Hey, did you know that a red circle with a white center means ‘Road closed’?”
“Didn’t we drive past one of those signs earlier?
Thanks to a generous moving package, we were able to ship our car from the US to Germany. I probably would have been happy with my bicycle and public transport, but I have to admit that it will be convenient to have a car when we want one. However, having a car means learning German rules of the road.
Thankfully, we aren’t the first people to find ourselves in this situation. I recommend Brian’s Guide to Getting Around Germany as a thorough and clear source of driving information. Traffic laws, street signs, parking rules . . . he seems to have it all covered. (Of course, it’s always a good idea to use an official source to confirm information you find on a non-official website!)
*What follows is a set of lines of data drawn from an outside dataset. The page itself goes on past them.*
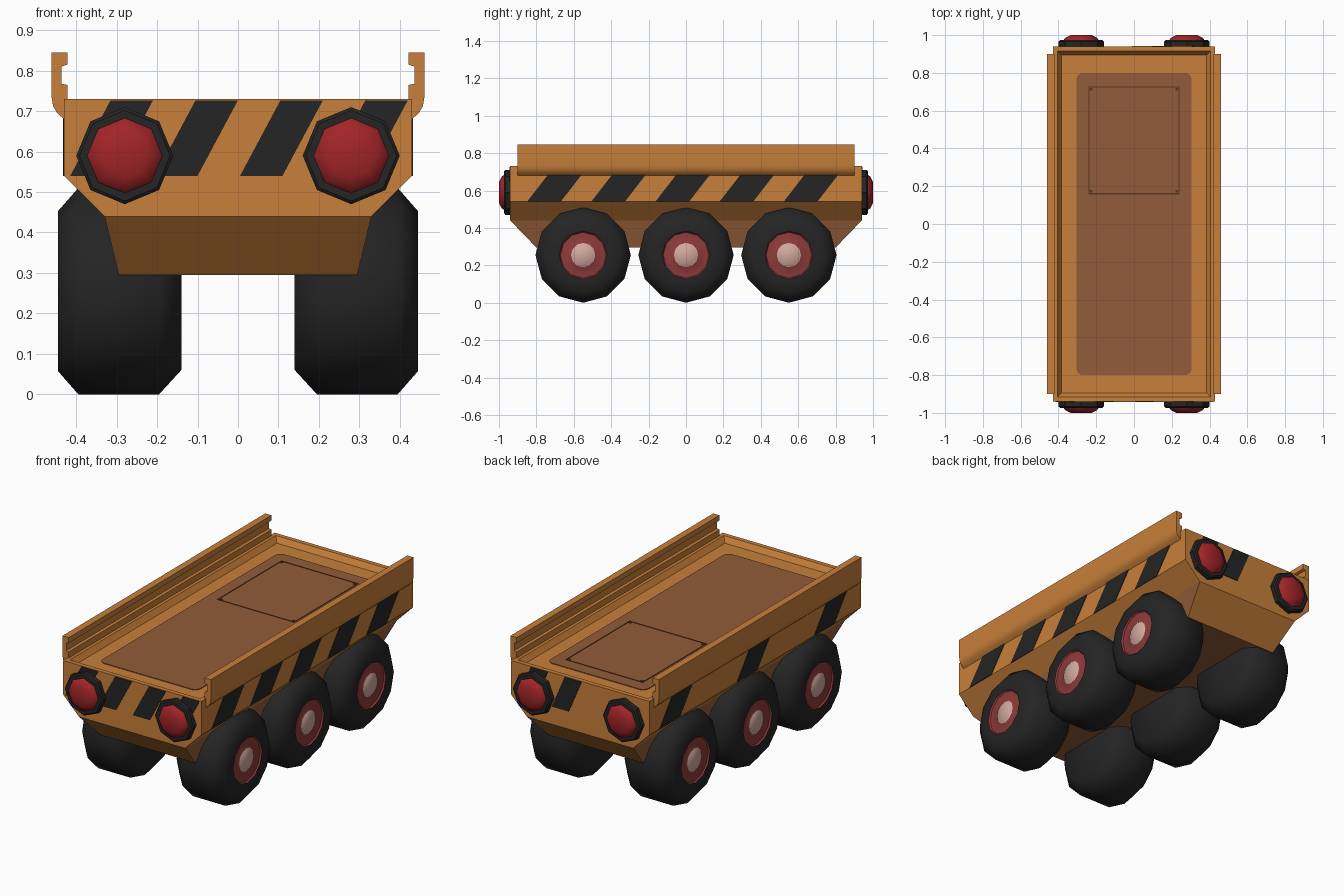
import bpy, bmesh, math
from mathutils import Vector

if "Cube" in bpy.data.objects:
    bpy.data.objects.remove(bpy.data.objects["Cube"])


def material(name, rgb):
    m = bpy.data.materials.new(name)
    m.diffuse_color = (*rgb, 1)
    m.use_nodes = True
    m.node_tree.nodes["Principled BSDF"].inputs["Base Color"].default_value = m.diffuse_color
    return m


ORANGE = material("orange paint", (0.58, 0.215, 0.042))
BROWN = material("brown panel", (0.29, 0.108, 0.041))
LINE = material("dark seam", (0.10, 0.035, 0.012))
BLACK = material("black rubber", (0.018, 0.018, 0.018))
LENS = material("red lens", (0.36, 0.018, 0.020))
HUB = material("red hub", (0.27, 0.042, 0.042))
CAP = material("pale hub cap", (0.64, 0.40, 0.34))
Z = Vector((0, 0, 1))


def finish(name, bm, mats, angle=30):
    bmesh.ops.recalc_face_normals(bm, faces=bm.faces)
    me = bpy.data.meshes.new(name)
    bm.to_mesh(me)
    bm.free()
    for m in mats:
        me.materials.append(m)
    ob = bpy.data.objects.new(name, me)
    bpy.context.collection.objects.link(ob)
    bpy.ops.object.select_all(action='DESELECT')
    ob.select_set(True)
    bpy.context.view_layer.objects.active = ob
    bpy.ops.object.shade_smooth_by_angle(angle=math.radians(angle))
    return ob


def prism(name, pts, depth, mat, angle=30):
    """Polygon pushed along a depth vector."""
    bm = bmesh.new()
    face = bm.faces.new([bm.verts.new(p) for p in pts])
    ext = bmesh.ops.extrude_face_region(bm, geom=[face])
    bmesh.ops.translate(bm, vec=Vector(depth),
                        verts=[v for v in ext["geom"] if isinstance(v, bmesh.types.BMVert)])
    return finish(name, bm, [mat], angle)


def lathe(name, centre, axis, profile, sides, mats, angle):
    """Profile of (radius, height, material of the band that follows)."""
    bm = bmesh.new()
    axis, centre = Vector(axis), Vector(centre)
    side = Z.cross(axis)
    rings = []
    for r, h, _ in profile:
        rings.append([bm.verts.new(centre + axis * h + r * (
            math.cos(math.tau * i / sides) * Z + math.sin(math.tau * i / sides) * side))
            for i in range(sides)])
    for k in range(len(rings) - 1):
        for i in range(sides):
            j = (i + 1) % sides
            f = bm.faces.new((rings[k][i], rings[k][j], rings[k + 1][j], rings[k + 1][i]))
            f.material_index = profile[k][2]
    bm.faces.new(rings[0]).material_index = profile[0][2]
    bm.faces.new(rings[-1]).material_index = profile[-1][2]
    return finish(name, bm, mats, angle)


# Hull: stacked rectangles (half width, half length, height), with a sunken deck
bm = bmesh.new()
rings = []
for hx, hy, z in [(0.295, 0.80, 0.295), (0.33, 0.94, 0.44), (0.43, 0.94, 0.54),
                  (0.43, 0.94, 0.73), (0.405, 0.915, 0.73), (0.385, 0.895, 0.70)]:
    rings.append([bm.verts.new((sx * hx, sy * hy, z))
                  for sx, sy in ((-1, -1), (1, -1), (1, 1), (-1, 1))])
for a, b in zip(rings, rings[1:]):
    for i in range(4):
        j = (i + 1) % 4
        bm.faces.new((a[i], a[j], b[j], b[i]))
bm.faces.new(rings[0])
bm.faces.new(rings[-1])
bm.normal_update()
for f in bm.faces:
    c = f.calc_center_median()
    if c.z < 0.44 and abs(c.y) < 0.1:      # lower flanks and belly
        f.material_index = 1
finish("hull", bm, [ORANGE, BROWN])

# Deck panel with rounded corners
pts = []
for cx, cy, start in ((1, 1, 0), (-1, 1, 90), (-1, -1, 180), (1, -1, 270)):
    for k in range(5):
        a = math.radians(start + 22.5 * k)
        pts.append((cx * 0.27 + 0.035 * math.cos(a), cy * 0.765 + 0.035 * math.sin(a), 0.699))
prism("deck_panel", pts, (0, 0, 0.005), BROWN)


# Hatch seam: thin strips and corner bolts
def strip(name, x0, x1, y0, y1):
    prism(name, [(x0, y0, 0.702), (x1, y0, 0.702), (x1, y1, 0.702), (x0, y1, 0.702)],
          (0, 0, 0.004), LINE)


for s in (-1, 1):
    strip("hatch_seam_side", s * 0.238 - 0.003, s * 0.238 + 0.003, 0.16, 0.725)
    yc = 0.4425 + s * 0.2825
    strip("hatch_seam_end", -0.24, 0.24, yc - 0.003, yc + 0.003)
    for t in (-1, 1):
        x, y = t * 0.226, 0.4425 + s * 0.27
        strip("hatch_bolt", x - 0.007, x + 0.007, y - 0.007, y + 0.007)

# Side rails
RAIL = [(0.43, 0.68), (0.447, 0.695), (0.457, 0.712), (0.461, 0.735), (0.461, 0.845),
        (0.422, 0.845), (0.422, 0.815), (0.437, 0.81), (0.437, 0.768),
        (0.422, 0.765), (0.422, 0.70)]
for s, side in ((1, "right"), (-1, "left")):
    prism(side + "_rail", [(s * x, -0.9, z) for x, z in RAIL], (0, 1.8, 0), ORANGE, 35)

# Six wheels: tyre, hub and cap
WHEEL = [(0.195, 0.14, 0), (0.255, 0.195, 0), (0.255, 0.395, 0), (0.198, 0.445, 0),
         (0.128, 0.445, 1), (0.122, 0.437, 1), (0.065, 0.437, 2), (0.06, 0.442, 2)]
for s, side in ((1, "right"), (-1, "left")):
    for y, place in ((-0.55, "front"), (0, "middle"), (0.55, "rear")):
        lathe(f"{place}_{side}_wheel", (0, y, 0.255), (s, 0, 0), WHEEL, 12,
              [BLACK, HUB, CAP], 50)

# Round lamps at both ends
LAMP = [(0.12, 0.93, 0), (0.12, 0.966, 0), (0.112, 0.973, 0), (0.093, 0.973, 1),
        (0.085, 0.985, 1), (0.055, 1.0, 1)]
for e, end in ((-1, "front"), (1, "rear")):
    for s, side in ((1, "right"), (-1, "left")):
        lathe(f"{end}_{side}_lamp", (s * 0.28, 0, 0.59), (0, e, 0), LAMP, 8,
              [BLACK, LENS], 40)


# Slanted warning stripes as thin plates
def stripe(name, start, width, lean, place, depth):
    corners = [(start, 0.54), (start + width, 0.54),
               (start + width + lean, 0.727), (start + lean, 0.727)]
    prism(name, [place(u, z) for u, z in corners], depth, BLACK)


for k in range(4):
    stripe("front_stripe", -0.415 + 0.21 * k, 0.105, 0.1,
           lambda u, z: (u, -0.939, z), (0, -0.004, 0))
for k in range(2):
    stripe("rear_stripe", -0.415 + 0.21 * k + 0.03, 0.105, 0.08,
           lambda u, z: (-u, 0.939, z), (0, 0.004, 0))
for k in range(5):
    stripe("right_stripe", -0.85 + 0.343 * k, 0.18, 0.145,
           lambda u, z: (0.429, u, z), (0.004, 0, 0))
for k in range(0, 5, 2):
    stripe("left_stripe", -0.85 + 0.343 * k, 0.18, 0.145,
           lambda u, z: (-0.429, -u, z), (-0.004, 0, 0))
Reading up on the subject does not, however, mean that we have it all down. Yesterday, we picked up our car in Düsseldorf and drove it back to Aachen. We made it home safely, thanks to some basic advice about the Autobahn: “Stay in the right-hand lane unless you are passing, and watch the cars in the left lane carefully to make sure you know how fast they are going.” It really wasn’t too bad. Actually, the city driving seemed like the hardest because of all the signs. That conversation at the beginning of this post? It really happened.
Besides learning the rules of the road, we also have to deal with driver’s license issues. Depending on which state in the US you come from, you may or may not get to just walk in and trade your US license for a German one. We come from California, which means that we’re out of luck. We have to take both a written and driving test, and it’s common for driving schools to require that you take classes before taking the tests. Thankfully, we can use our US licenses for the first six months we live here.
For now, I will focus on getting instant recognition of the right-of-way signs and memorizing the entire Aachen Stadtplan (map).